> **Records for this task**:

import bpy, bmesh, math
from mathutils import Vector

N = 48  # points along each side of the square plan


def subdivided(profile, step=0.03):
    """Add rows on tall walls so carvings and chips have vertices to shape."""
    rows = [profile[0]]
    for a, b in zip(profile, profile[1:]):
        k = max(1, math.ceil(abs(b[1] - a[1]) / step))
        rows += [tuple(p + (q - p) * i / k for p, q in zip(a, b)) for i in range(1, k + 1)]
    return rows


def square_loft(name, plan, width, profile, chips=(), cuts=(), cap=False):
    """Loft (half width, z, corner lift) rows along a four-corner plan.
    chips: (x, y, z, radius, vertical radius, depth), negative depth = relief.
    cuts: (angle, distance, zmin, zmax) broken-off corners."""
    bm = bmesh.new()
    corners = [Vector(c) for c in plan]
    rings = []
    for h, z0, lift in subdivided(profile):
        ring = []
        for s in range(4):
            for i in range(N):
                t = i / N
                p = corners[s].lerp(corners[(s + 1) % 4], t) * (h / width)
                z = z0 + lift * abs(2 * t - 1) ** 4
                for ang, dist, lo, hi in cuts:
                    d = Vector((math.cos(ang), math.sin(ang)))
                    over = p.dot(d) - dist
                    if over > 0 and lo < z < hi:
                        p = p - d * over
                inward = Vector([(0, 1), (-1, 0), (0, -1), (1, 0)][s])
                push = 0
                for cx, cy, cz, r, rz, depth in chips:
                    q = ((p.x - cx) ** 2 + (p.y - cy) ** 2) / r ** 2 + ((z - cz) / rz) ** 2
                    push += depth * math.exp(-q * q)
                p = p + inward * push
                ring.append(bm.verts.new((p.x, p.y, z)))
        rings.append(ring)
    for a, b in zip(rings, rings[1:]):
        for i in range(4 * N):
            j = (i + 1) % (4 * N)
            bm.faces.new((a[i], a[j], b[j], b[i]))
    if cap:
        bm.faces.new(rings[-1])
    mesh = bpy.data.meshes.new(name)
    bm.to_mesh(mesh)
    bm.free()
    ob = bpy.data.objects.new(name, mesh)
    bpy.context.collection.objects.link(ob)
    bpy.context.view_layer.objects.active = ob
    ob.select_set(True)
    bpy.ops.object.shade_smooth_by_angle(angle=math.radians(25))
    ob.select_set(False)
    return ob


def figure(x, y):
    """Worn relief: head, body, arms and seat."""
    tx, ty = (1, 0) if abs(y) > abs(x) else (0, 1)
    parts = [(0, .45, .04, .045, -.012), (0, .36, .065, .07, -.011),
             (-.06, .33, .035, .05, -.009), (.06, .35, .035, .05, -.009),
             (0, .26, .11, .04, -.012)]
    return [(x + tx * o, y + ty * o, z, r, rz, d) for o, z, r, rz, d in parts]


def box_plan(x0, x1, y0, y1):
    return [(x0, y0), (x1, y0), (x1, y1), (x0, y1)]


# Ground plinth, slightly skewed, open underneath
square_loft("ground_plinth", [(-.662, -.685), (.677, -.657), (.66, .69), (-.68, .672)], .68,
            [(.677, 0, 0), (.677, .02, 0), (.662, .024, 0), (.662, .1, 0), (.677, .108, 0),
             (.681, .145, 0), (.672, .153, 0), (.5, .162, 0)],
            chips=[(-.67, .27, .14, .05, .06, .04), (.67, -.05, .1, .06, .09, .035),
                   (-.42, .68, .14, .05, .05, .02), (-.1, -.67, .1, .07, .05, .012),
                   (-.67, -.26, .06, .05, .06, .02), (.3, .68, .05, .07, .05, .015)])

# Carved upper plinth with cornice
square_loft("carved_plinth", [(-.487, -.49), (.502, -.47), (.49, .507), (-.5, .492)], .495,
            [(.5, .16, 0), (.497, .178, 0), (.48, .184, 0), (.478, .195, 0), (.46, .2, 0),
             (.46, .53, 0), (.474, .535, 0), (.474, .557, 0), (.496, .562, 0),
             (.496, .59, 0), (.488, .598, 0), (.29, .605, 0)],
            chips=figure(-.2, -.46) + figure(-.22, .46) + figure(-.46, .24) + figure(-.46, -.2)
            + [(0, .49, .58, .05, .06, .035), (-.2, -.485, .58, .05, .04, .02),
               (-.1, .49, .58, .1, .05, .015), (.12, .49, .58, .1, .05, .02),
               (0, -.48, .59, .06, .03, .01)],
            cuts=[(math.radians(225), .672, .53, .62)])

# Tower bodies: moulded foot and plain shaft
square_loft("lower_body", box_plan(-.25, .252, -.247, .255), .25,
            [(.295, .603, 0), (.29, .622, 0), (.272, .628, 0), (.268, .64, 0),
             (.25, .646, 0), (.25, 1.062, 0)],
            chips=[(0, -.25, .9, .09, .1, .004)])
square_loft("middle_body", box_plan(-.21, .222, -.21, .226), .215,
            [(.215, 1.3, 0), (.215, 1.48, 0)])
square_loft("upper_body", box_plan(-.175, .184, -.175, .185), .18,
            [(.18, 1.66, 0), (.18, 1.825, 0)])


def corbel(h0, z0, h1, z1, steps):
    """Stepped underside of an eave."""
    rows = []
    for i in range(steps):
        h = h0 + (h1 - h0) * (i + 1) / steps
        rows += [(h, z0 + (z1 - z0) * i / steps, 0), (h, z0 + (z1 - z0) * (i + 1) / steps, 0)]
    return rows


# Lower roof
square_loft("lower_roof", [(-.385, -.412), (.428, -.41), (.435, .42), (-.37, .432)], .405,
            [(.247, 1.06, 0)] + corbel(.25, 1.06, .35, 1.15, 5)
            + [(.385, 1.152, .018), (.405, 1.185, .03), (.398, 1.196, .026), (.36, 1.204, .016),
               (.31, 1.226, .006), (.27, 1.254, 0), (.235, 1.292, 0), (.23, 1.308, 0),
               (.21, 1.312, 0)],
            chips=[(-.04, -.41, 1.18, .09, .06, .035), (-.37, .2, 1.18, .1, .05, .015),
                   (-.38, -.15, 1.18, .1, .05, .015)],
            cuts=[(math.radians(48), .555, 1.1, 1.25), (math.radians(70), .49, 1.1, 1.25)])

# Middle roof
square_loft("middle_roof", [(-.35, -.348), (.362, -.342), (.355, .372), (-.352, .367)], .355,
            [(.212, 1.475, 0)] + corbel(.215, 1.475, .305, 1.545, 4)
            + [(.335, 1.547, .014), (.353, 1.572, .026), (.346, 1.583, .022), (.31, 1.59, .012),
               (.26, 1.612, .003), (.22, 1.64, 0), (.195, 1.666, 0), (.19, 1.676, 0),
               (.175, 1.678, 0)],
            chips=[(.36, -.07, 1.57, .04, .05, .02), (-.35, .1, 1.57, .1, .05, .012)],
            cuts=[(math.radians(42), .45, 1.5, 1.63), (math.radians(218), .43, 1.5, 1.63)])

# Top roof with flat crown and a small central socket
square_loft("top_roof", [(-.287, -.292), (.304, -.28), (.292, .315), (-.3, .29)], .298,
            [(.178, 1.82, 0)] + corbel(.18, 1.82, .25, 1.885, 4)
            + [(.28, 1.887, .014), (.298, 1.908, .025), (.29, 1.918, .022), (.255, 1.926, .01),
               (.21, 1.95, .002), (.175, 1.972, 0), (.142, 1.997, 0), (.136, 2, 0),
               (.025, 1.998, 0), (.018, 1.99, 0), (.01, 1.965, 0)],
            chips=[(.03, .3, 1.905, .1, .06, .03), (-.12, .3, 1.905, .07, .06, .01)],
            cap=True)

> **Required work**: Filter on the word "radians": copy each matching line from the entries above.

> **Written response**:
    bpy.ops.object.shade_smooth_by_angle(angle=math.radians(25))
            cuts=[(math.radians(225), .672, .53, .62)])
            cuts=[(math.radians(48), .555, 1.1, 1.25), (math.radians(70), .49, 1.1, 1.25)])
            cuts=[(math.radians(42), .45, 1.5, 1.63), (math.radians(218), .43, 1.5, 1.63)])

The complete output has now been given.